21 SEP ’44: Although PVT John Towle lived to see the other side of the Waal River, he’d soon give his life to save those of his fellow paratroopers just hours later. In what can only be described as truly All-American Heroics, he engaged the enemy single-handedly with no regard for personal safety, ultimately resulting in his own death — for which he'd later be awarded the Medal of Honor posthumously. As brothers, we’ve read a ton of these citations, and *very* few have the words “rocket launcher” written three times. But see for yourself:
“For conspicuous gallantry and intrepidity at the risk of life above and beyond the call of duty on 21 September 1944, near Oosterhout, Holland. The rifle company in which PVT Towle served as rocket launcher gunner was occupying a defensive position in the west sector of the recently established Nijmegen bridgehead when a strong enemy force of approximately 100 infantry supported by 2 tanks and a half-track formed for a counterattack.
With full knowledge of the disastrous consequences resulting not only to his company but to the entire bridgehead by an enemy breakthrough, PVT Towle immediately and without orders left his foxhole and moved 200 yards in the face of intense small-arms fire to a position on an exposed dike roadbed.
From this precarious position PVT Towle fired his rocket launcher at and hit both tanks to his immediate front. Armored skirting on both tanks prevented penetration by the projectiles, but both vehicles withdrew slightly damaged.
Still under intense fire and fully exposed to the enemy, PVT Towle then engaged a nearby house which 9 Germans had entered and were using as a strongpoint and with 1 round killed all 9. Hurriedly replenishing his supply of ammunition, PVT Towle, motivated only by his high conception of duty which called for the destruction of the enemy at any cost, then rushed approximately 125 yards through grazing enemy fire to an exposed position from which he could engage the enemy half-track with his rocket launcher.
While in a kneeling position preparatory to firing on the enemy vehicle, PVT Towle was mortally wounded by a mortar shell. By his heroic tenacity, at the price of his life, PVT Towle saved the lives of many of his comrades and was directly instrumental in breaking up the enemy counterattack.”

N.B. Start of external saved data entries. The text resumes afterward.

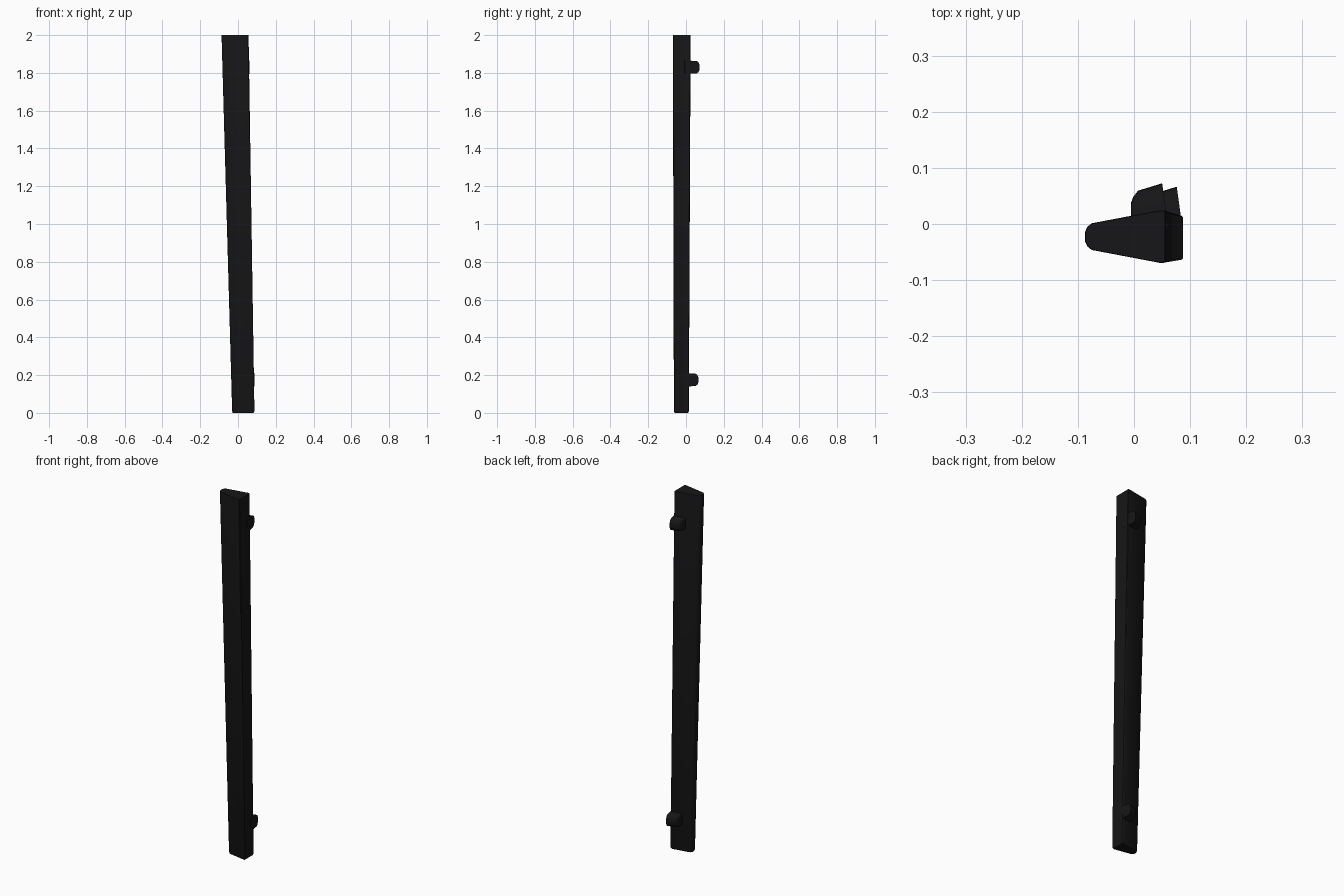
import bpy, bmesh, math
from mathutils import Vector

if "Cube" in bpy.data.objects:
    bpy.data.objects.remove(bpy.data.objects["Cube"])

mat = bpy.data.materials.new("black_plastic")
mat.diffuse_color = (0.008, 0.008, 0.009, 1)
mat.use_nodes = True
mat.node_tree.nodes["Principled BSDF"].inputs["Base Color"].default_value = mat.diffuse_color


def loft(name, sections):
    """Skin a list of equal-length point rings and cap both ends."""
    bm = bmesh.new()
    rings = [[bm.verts.new(p) for p in s] for s in sections]
    n = len(rings[0])
    for a, b in zip(rings, rings[1:]):
        for i in range(n):
            j = (i + 1) % n
            bm.faces.new((a[i], a[j], b[j], b[i]))
    bm.faces.new(rings[0])
    bm.faces.new(rings[-1])
    bmesh.ops.recalc_face_normals(bm, faces=bm.faces)
    me = bpy.data.meshes.new(name)
    bm.to_mesh(me)
    bm.free()
    me.materials.append(mat)
    ob = bpy.data.objects.new(name, me)
    bpy.context.collection.objects.link(ob)
    bpy.context.view_layer.objects.active = ob
    ob.select_set(True)
    bpy.ops.object.shade_smooth_by_angle(angle=math.radians(35))
    ob.select_set(False)
    return ob


# Wedge cross-section: u runs from the rounded nose (0) to the flat end (1),
# v is the share of the half thickness
WEDGE = [(0, 0.19), (0.025, 0.36), (0.08, 0.5), (0.94, 0.99), (0.98, 0.98), (1, 0.92)]
WEDGE += [(u, -v) for u, v in reversed(WEDGE)]


def wedge(z, x0, x1, yc, half):
    return [(x0 + u * (x1 - x0), yc + v * half, z) for u, v in WEDGE]


# Leaning, tapering bar with softened ends
loft("bar", [
    wedge(0.0, -0.028, 0.083, -0.0245, 0.036),
    wedge(0.008, -0.031, 0.087, -0.0245, 0.040),
    wedge(1.995, -0.087, 0.056, -0.0225, 0.0475),
    wedge(2.0, -0.086, 0.055, -0.0225, 0.0465),
])

# Rounded D profile (y outwards, z) of the mounting pegs
PEG = [(-0.03, -0.036), (0.032, -0.033), (0.042, -0.027), (0.048, -0.014), (0.049, 0)]
PEG += [(y, -z) for y, z in reversed(PEG[:-1])]


def peg(name, x0, x1, yb, z):
    slope = 0.2
    w = x1 - x0
    rings = []
    # rounded left end, then straight to the flat right end
    for t, s, r in ((0, 0.56, 0.8), (0.06, 0.74, 0.9), (0.22, 0.93, 0.98), (1, 1, 1)):
        ring = []
        for y, h in PEG:
            yy = y * s if y > 0 else y
            x = x0 + t * w - (yy * 0.14 * t)
            ring.append(Vector((x, yb + yy + slope * (t - 1) * w, z + h * r)))
        rings.append(ring)
    return loft(name, rings)


# Pegs on the back face
peg("upper_peg", -0.005, 0.057, 0.0235, 1.83)
peg("lower_peg", 0.022, 0.083, 0.0175, 0.175)
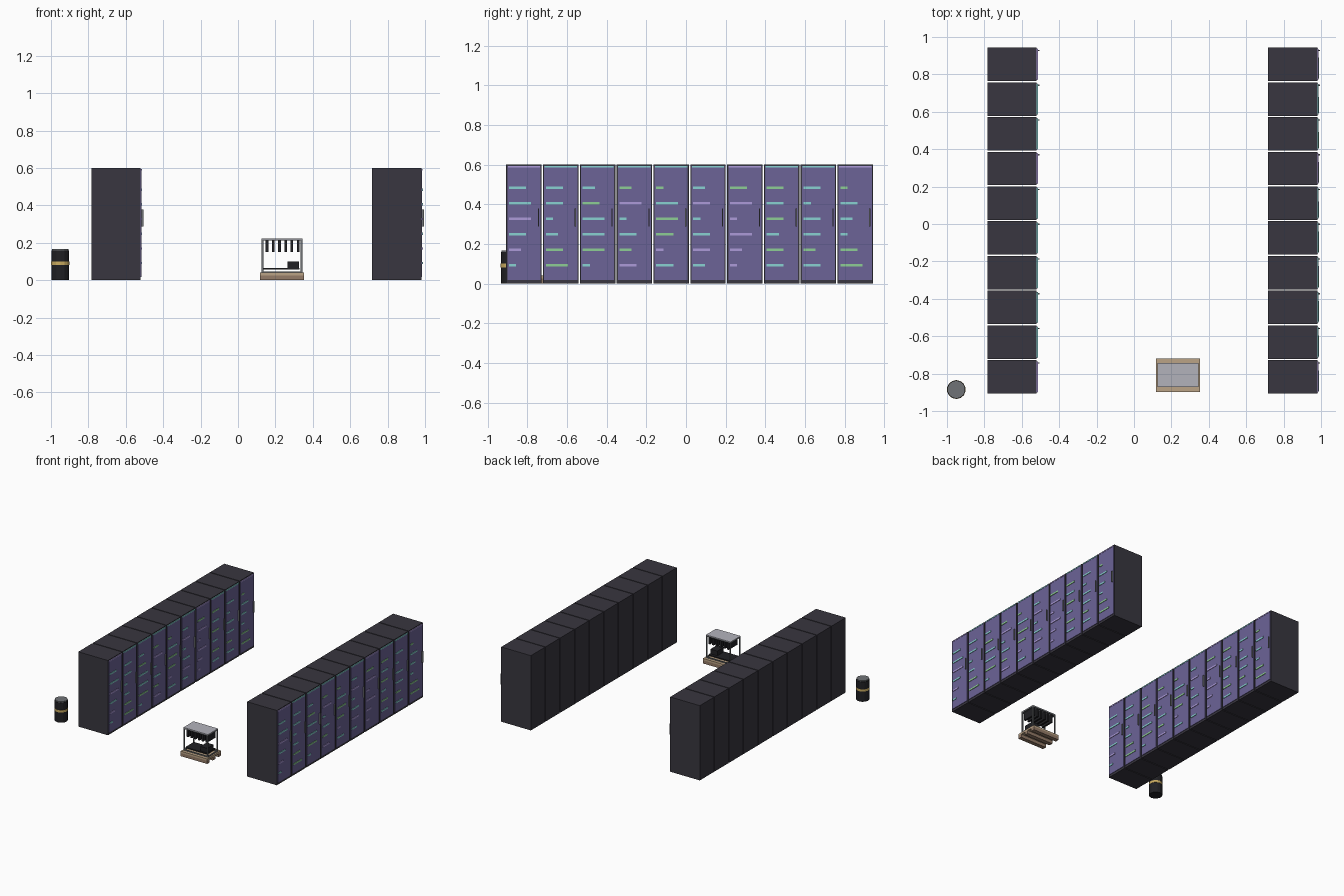
import bpy, bmesh
from mathutils import Matrix, Vector

if "Cube" in bpy.data.objects:
    bpy.data.objects.remove(bpy.data.objects["Cube"])

MATS = {}
COLORS = {
    "charcoal": (0.040, 0.037, 0.050), "black": (0.015, 0.015, 0.018),
    "violet": (0.150, 0.125, 0.310), "teal": (0.25, 0.65, 0.65),
    "green": (0.27, 0.62, 0.30), "lilac": (0.42, 0.33, 0.70),
    "wood": (0.50, 0.37, 0.24), "dark_wood": (0.30, 0.20, 0.14),
    "gold": (0.60, 0.42, 0.12), "steel": (0.16, 0.17, 0.18),
    "alloy": (0.45, 0.45, 0.50),
}


def finish(name, bm, color):
    mesh = bpy.data.meshes.new(name)
    bm.to_mesh(mesh)
    bm.free()
    if color not in MATS:
        MATS[color] = bpy.data.materials.new(color)
        MATS[color].diffuse_color = (*COLORS[color], 1)
    mesh.materials.append(MATS[color])
    ob = bpy.data.objects.new(name, mesh)
    bpy.context.collection.objects.link(ob)
    return ob


def boxes(name, color, *items):
    """One object from boxes given as (x0, x1, y0, y1, z0, z1)."""
    bm = bmesh.new()
    for x0, x1, y0, y1, z0, z1 in items:
        mid = Vector((x0 + x1, y0 + y1, z0 + z1)) / 2
        size = (x1 - x0, y1 - y0, z1 - z0)
        bmesh.ops.create_cube(bm, size=1, matrix=Matrix.Translation(mid) @ Matrix.Diagonal((*size, 1)))
    return finish(name, bm, color)


def drum(name, color, x, y, r, z0, z1, sides=14):
    bm = bmesh.new()
    bmesh.ops.create_cone(bm, cap_ends=True, segments=sides, radius1=r, radius2=r, depth=z1 - z0,
                          matrix=Matrix.Translation((x, y, (z0 + z1) / 2)))
    return finish(name, bm, color)


# Two rows of server cabinets; light bars are coded colour + length, top to bottom
LIGHTS = ["t3 t4 l4 t3 l2 t1", "t3 t3 t1 t2 g3 g4", "t2 g3 t4 t4 g4 t1", "g2 l4 t1 t3 g2 l3",
          "g1 t4 g4 g3 l1 t3", "t2 l3 t1 t3 l3 t2", "g3 l4 l1 l4 l2 l1", "g3 t3 g3 t2 g3 t3",
          "t3 t1 t3 t3 g2 t3", "g1 t3 t2 t1 g3 g4"]
NAMES = {"t": "teal", "g": "green", "l": "lilac"}
WIDTH, PITCH = 0.179, 0.1857
for row, xb in (("left", -0.783), ("right", 0.717)):
    xf = xb + 0.263
    for i, code in enumerate(LIGHTS):
        y = -0.907 + i * PITCH
        tag = f"{row}_{i + 1}"
        boxes(f"cabinet_{tag}", "charcoal", (xb, xf, y, y + WIDTH, 0, 0.6))
        boxes(f"door_{tag}", "violet", (xf - 0.002, xf + 0.004, y + 0.006, y + WIDTH - 0.006, 0.018, 0.592))
        boxes(f"top_light_{tag}", "lilac" if i in (0, 6, 9) else "teal",
              (xf, xf + 0.006, y + 0.008, y + WIDTH - 0.008, 0.586, 0.594))
        boxes(f"handle_{tag}", "steel", (xf + 0.002, xf + 0.014, y + 0.160, y + 0.166, 0.288, 0.378))
        bars = {}
        for k, c in enumerate(code.split()):
            z = 0.484 - k * 0.0785
            length = 0.012 + 0.0247 * int(c[1])
            bars.setdefault(NAMES[c[0]], []).append(
                (xf + 0.002, xf + 0.008, y + 0.014, y + 0.014 + length, z - 0.006, z + 0.006))
        for color, items in bars.items():
            boxes(f"{color}_status_bars_{tag}", color, *items)

# Wooden pallet
boxes("pallet_deck", "wood", (0.118, 0.354, -0.897, -0.720, 0.025, 0.040))
boxes("pallet_runners", "dark_wood",
      *[(0.118, 0.354, yc - 0.016, yc + 0.016, 0, 0.026) for yc in (-0.881, -0.8085, -0.736)])

# Open frame rig standing on the pallet
X0, X1, Y0, Y1, T = 0.126, 0.344, -0.872, -0.744, 0.009
boxes("rig_posts", "steel", *[(x, x + T, y, y + T, 0.04, 0.218)
                              for x in (X0, X1 - T) for y in (Y0, Y1 - T)])
boxes("rig_rails", "steel",
      *[(X0, X1, y, y + T, z, z + 0.007) for y in (Y0, Y1 - T) for z in (0.040, 0.211)],
      *[(x, x + T, Y0, Y1, z, z + 0.007) for x in (X0, X1 - T) for z in (0.040, 0.211)])
boxes("rig_top_plate", "alloy", (X0, X1, Y0, Y1, 0.217, 0.223))
boxes("rig_board", "black", (0.136, 0.330, -0.862, -0.754, 0.056, 0.064))
boxes("power_unit", "black", (0.264, 0.326, -0.855, -0.775, 0.064, 0.101))
boxes("hanging_cards", "black",
      *[(0.155 + 0.0333 * i - 0.007, 0.155 + 0.0333 * i + 0.007, -0.862, -0.754, 0.150, 0.212)
        for i in range(6)])

# Drum with a coloured band and lid
BX, BY = -0.95, -0.885
drum("drum_body", "black", BX, BY, 0.049, 0, 0.160)
drum("drum_band", "gold", BX, BY, 0.0505, 0.082, 0.100)
drum("drum_lid", "steel", BX, BY, 0.046, 0.158, 0.168)

for m in bpy.data.materials:
    if m.users and not m.is_grease_pencil:
        m.use_nodes = True
        m.node_tree.nodes["Principled BSDF"].inputs["Base Color"].default_value = m.diffuse_color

Rest in power to Towle. For his tenacity. And, ultimately, his sacrifice.
77 years later, we still remember. Join us in saluting the brave souls of Operation Market Garden. Despite the tragedies of the battle, their legend lives on. Because Legends Never Die.